from between my breasts
a rainbow of colour curls out
wrapping itself into each and every life
ribbons wending themselves through homes and heads
bringing colour to the grey
bringing light to the fog
my heart is ribbons
it touches all lives
it contains multitudes
it binds me in love
to all else who suffer.
So today, I’m answering the second part of the prompt:
Photographers, artists, poets: show us BOOKS.
Here is a photo I took yesterday, of, yes, my own book — it just arrived in the mail a little while ago and I unpacked the box and put the books on the shelf.
And a poem, Water Cycle, which you can find in glasstown.
I am always in a rush in a hurry
to fill up my notebooks with blather –
it is because so many empty ones sit
continually staring me in the face
that I feel guilty
for not feeding them – we’re starving! they cry out
but so is the streambed of my thought
dry for so many years – I sit to write
to enjoy what flows but it’s only a trickle
and so when I can I write
l e n g t h y
so that I take up as much
of the page as possible
and I write on both sides
and sometimes I gush
but my hand can’t keep up with my thoughts
and I’ll get distracted and
—oh, fuck, I did it again,
the stream is dry once more;
I’ve thrown this poem on the floor
and resorted to crappy rhyme
to buy some more time
so that my words can spurt forth—
But it’s grabbing me, this undercurrent
and I fear I can’t turn it to my will
and soon I’ll be dragged
underneath the weight of my creativity
spitting out the saltiness of tears unshed
choking on the wet juicy areas of my mind:
dark, locked up, till I find
explosives and blow the dam
and I write till my hand might fall off
with the pain
but I can’t stop until I do.
So, I heard about something called The Friday Five, and apparently it’s something you do on your blog each week. There seem to be sites that generate questions for it, but I’ve been told you can also just list five things you want to share.
I’ve decided to do it. As this is the blog of a writer and an avid reader, my topic will be Books I Think You Should Pick Up(And Read, Obviously). This will probably remain the topic for a while, but I will always post the topic as the title for the entry.
The City of Ember, by Jeanne DuPrau. YA literature is not just for young people and The City of Ember is highly enjoyable. (Though, if you plan on seeing the film as well I recommend watching the movie first, so it doesn’t spoil your enjoyment of the book.)
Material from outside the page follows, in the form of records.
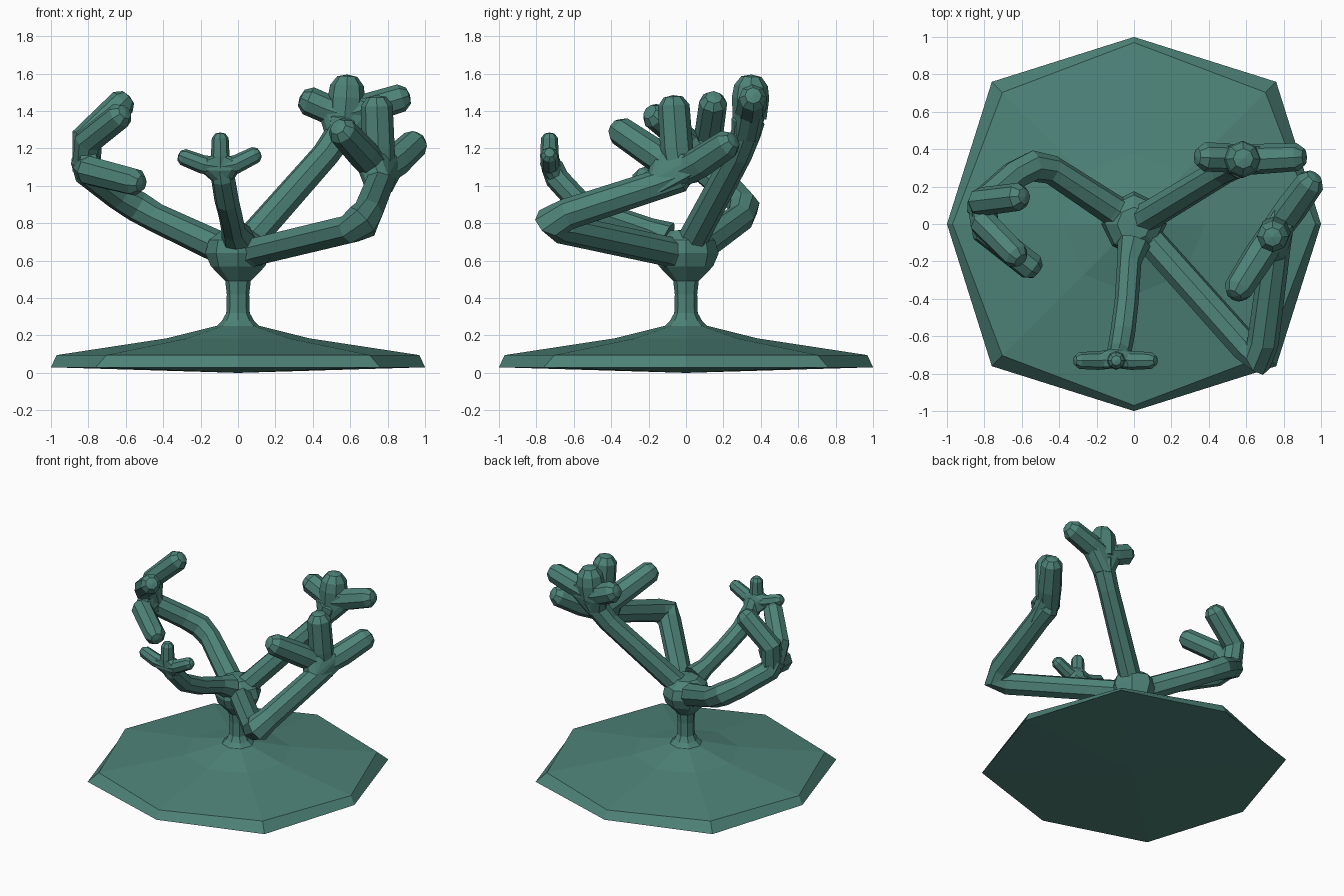
import bpy, bmesh, math
from mathutils import Vector

teal = bpy.data.materials.new("muted teal")
teal.diffuse_color = (0.075, 0.225, 0.188, 1)


def finish(bm, name):
    bmesh.ops.recalc_face_normals(bm, faces=bm.faces)
    me = bpy.data.meshes.new(name)
    bm.to_mesh(me)
    bm.free()
    me.materials.append(teal)
    ob = bpy.data.objects.new(name, me)
    bpy.context.collection.objects.link(ob)
    return ob


def bridge(bm, a, b):
    for i in range(len(a)):
        j = (i + 1) % len(a)
        bm.faces.new((a[i], a[j], b[j], b[i]))


def fan(bm, ring, co):
    c = bm.verts.new(co)
    for i in range(len(ring)):
        bm.faces.new((ring[i], ring[(i + 1) % len(ring)], c))


def lathe(name, profile, bottom, top):
    """Eight-sided turned part; profile rows are axis radius, diagonal radius, height."""
    bm = bmesh.new()
    rings = []
    for ra, rd, z in profile:
        rings.append([bm.verts.new(((rd if i % 2 else ra) * math.cos(i * math.pi / 4),
                                    (rd if i % 2 else ra) * math.sin(i * math.pi / 4), z))
                      for i in range(8)])
    for a, b in zip(rings, rings[1:]):
        bridge(bm, a, b)
    fan(bm, rings[0], (0, 0, bottom))
    fan(bm, rings[-1], (0, 0, top))
    return finish(bm, name)


def tube(name, path):
    """Eight-sided limb through (x, y, z, radius) points with a rounded tip."""
    pts = [Vector(p[:3]) for p in path]
    rad = [p[3] for p in path]
    # pull the last ring back and add a smaller one for the blunt tip
    d = (pts[-1] - pts[-2]).normalized()
    tip, r = pts[-1].copy(), rad[-1]
    pts[-1] = tip - d * r * 0.65
    pts.append(tip - d * r * 0.12)
    rad.append(r * 0.6)
    bm = bmesh.new()
    rings, n = [], None
    for i, p in enumerate(pts):
        t = Vector()
        if i:
            t += (p - pts[i - 1]).normalized()
        if i < len(pts) - 1:
            t += (pts[i + 1] - p).normalized()
        t.normalize()
        if n is None:
            n = t.orthogonal()
        n = (n - t * n.dot(t)).normalized()
        b = t.cross(n)
        rings.append([bm.verts.new(p + rad[i] * (n * math.cos(k * math.pi / 4)
                                                 + b * math.sin(k * math.pi / 4)))
                      for k in range(8)])
    for a, b in zip(rings, rings[1:]):
        bridge(bm, a, b)
    fan(bm, rings[0], pts[0])
    fan(bm, rings[-1], tip)
    return finish(bm, name)


def palm(name, balls):
    """Faceted web: convex hull around small balls (x, y, z, radius)."""
    bm = bmesh.new()
    for x, y, z, r in balls:
        for k in range(8):
            a = k * math.pi / 4
            for zz, q in ((-0.5, 0.8), (0.5, 0.8)):
                bm.verts.new((x + r * q * math.cos(a), y + r * q * math.sin(a), z + r * zz))
    res = bmesh.ops.convex_hull(bm, input=bm.verts)
    loose = [v for v in bm.verts if not v.link_faces]
    bmesh.ops.delete(bm, geom=loose, context='VERTS')
    return finish(bm, name)


def limb(name, arm, fingers, web, web_r):
    """An arm, its fingers, and a palm joining the finger roots."""
    tube(name + "_arm", arm)
    balls = [tuple(arm[-2][:3]) + (web_r,)]
    for i, f in enumerate(fingers):
        tube(f"{name}_finger_{i + 1}", f)
        p = Vector(f[0][:3]).lerp(Vector(f[1][:3]), web)
        balls.append((*p, web_r))
    palm(name + "_palm", balls)


# Wide shallow base and the stem with its swollen hub
lathe("base", [(1.0, 1.075, 0.03), (0.97, 0.995, 0.095), (0.38, 0.38, 0.185),
               (0.12, 0.12, 0.25)], 0.0, 0.262)
lathe("stem", [(0.12, 0.12, 0.245), (0.085, 0.085, 0.28), (0.063, 0.063, 0.32),
               (0.06, 0.06, 0.42), (0.068, 0.068, 0.49), (0.145, 0.145, 0.57),
               (0.175, 0.165, 0.64), (0.155, 0.15, 0.71), (0.09, 0.09, 0.76)], 0.245, 0.765)

# Back left limb, curled hand
limb("back_left",
     [(0, 0, 0.63, 0.1), (-0.12, 0.08, 0.68, 0.085), (-0.44, 0.29, 0.83, 0.078),
      (-0.54, 0.31, 0.89, 0.085), (-0.64, 0.26, 0.95, 0.08), (-0.80, 0.12, 1.07, 0.08),
      (-0.83, 0.06, 1.19, 0.08)],
     [[(-0.81, 0.1, 1.08, 0.075), (-0.815, 0.12, 1.26, 0.077), (-0.58, 0.15, 1.48, 0.075)],
      [(-0.81, 0.08, 1.1, 0.075), (-0.80, 0.0, 1.24, 0.077), (-0.60, -0.20, 1.40, 0.072)],
      [(-0.81, 0.08, 1.1, 0.075), (-0.79, -0.04, 1.08, 0.08), (-0.51, -0.26, 1.01, 0.075)]],
     0.6, 0.075)

# Front right limb, long bent arm and spread hand
limb("front_right",
     [(0, 0, 0.62, 0.1), (0.1, -0.1, 0.65, 0.08), (0.60, -0.66, 0.77, 0.082),
      (0.665, -0.71, 0.81, 0.1), (0.69, -0.63, 0.85, 0.085), (0.755, -0.14, 1.01, 0.08),
      (0.77, 0.02, 1.07, 0.085)],
     [[(0.76, -0.03, 1.07, 0.08), (0.67, -0.17, 1.17, 0.085), (0.53, -0.39, 1.32, 0.078)],
      [(0.76, -0.03, 1.05, 0.08), (0.75, -0.05, 1.2, 0.088), (0.74, -0.07, 1.485, 0.085)],
      [(0.76, -0.03, 1.07, 0.08), (0.84, 0.08, 1.13, 0.085), (0.97, 0.26, 1.25, 0.078)]],
     0.55, 0.085)

# Back right limb, straight and tallest
limb("back_right",
     [(0, 0, 0.64, 0.09), (0.09, 0.05, 0.74, 0.08), (0.47, 0.28, 1.17, 0.075),
      (0.545, 0.32, 1.28, 0.08), (0.58, 0.34, 1.4, 0.09)],
     [[(0.57, 0.34, 1.38, 0.08), (0.48, 0.355, 1.41, 0.078), (0.33, 0.36, 1.475, 0.078)],
      [(0.57, 0.34, 1.36, 0.09), (0.58, 0.345, 1.47, 0.1), (0.585, 0.35, 1.595, 0.09)],
      [(0.57, 0.34, 1.38, 0.08), (0.71, 0.35, 1.42, 0.08), (0.92, 0.36, 1.485, 0.075)]],
     0.7, 0.085)

# Front limb, small hand
limb("front",
     [(-0.0, -0.10, 0.72, 0.09), (-0.025, -0.2, 0.765, 0.065), (-0.04, -0.42, 0.84, 0.064),
      (-0.06, -0.58, 0.92, 0.066), (-0.08, -0.69, 1.04, 0.065), (-0.095, -0.73, 1.14, 0.06)],
     [[(-0.095, -0.72, 1.1, 0.05), (-0.19, -0.73, 1.115, 0.05), (-0.32, -0.73, 1.165, 0.045)],
      [(-0.095, -0.72, 1.08, 0.05), (-0.095, -0.73, 1.16, 0.05), (-0.095, -0.73, 1.285, 0.045)],
      [(-0.095, -0.72, 1.1, 0.05), (-0.01, -0.73, 1.115, 0.05), (0.12, -0.73, 1.18, 0.045)]],
     0.7, 0.055)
Green Grass, Running Water, by Thomas King. I’ve blogged about this great book before, but I think it bears reiterating that it’s well worth your time to pick up this novel and give it a read. It starts out a bit wonky, as King doesn’t adhere to traditional rules in novel writing, but persevere — it’s worth it.
glasstown, by yours truly. This is my poetry book, and I think a lot of people should pick it up (by which I mean buy it) and read it. Just saying.
The Undomestic Goddess, by Sophie Kinsella. This is a good story about a high-powered lawyer who finds out who she really is in the unlikeliest of places — the kitchen of a rich family. It’s not “chick lit”* because it’s not about how important it is to have a boyfriend — it’s about how important it is to be true to yourself. (The fact that there’s a hot guy involved? Bonus!)
The Fifth Sacred Thing, by Starhawk. Another great book I’ve blogged about. Seriously, pick this up and read it. The film has reached its funding goal on Kickstarter, which means that soon pre-production will begin. I’m sending an email to Starhawk to ask for the chance to audition. So, who knows — you might see me on the silver screen in a few years. 😉 Regardless what happens, read this book. You won’t regret it.
*Coming soon: a rant about the sexism inherent in the very existence of the genre of “chick lit” and how it makes my blood boil.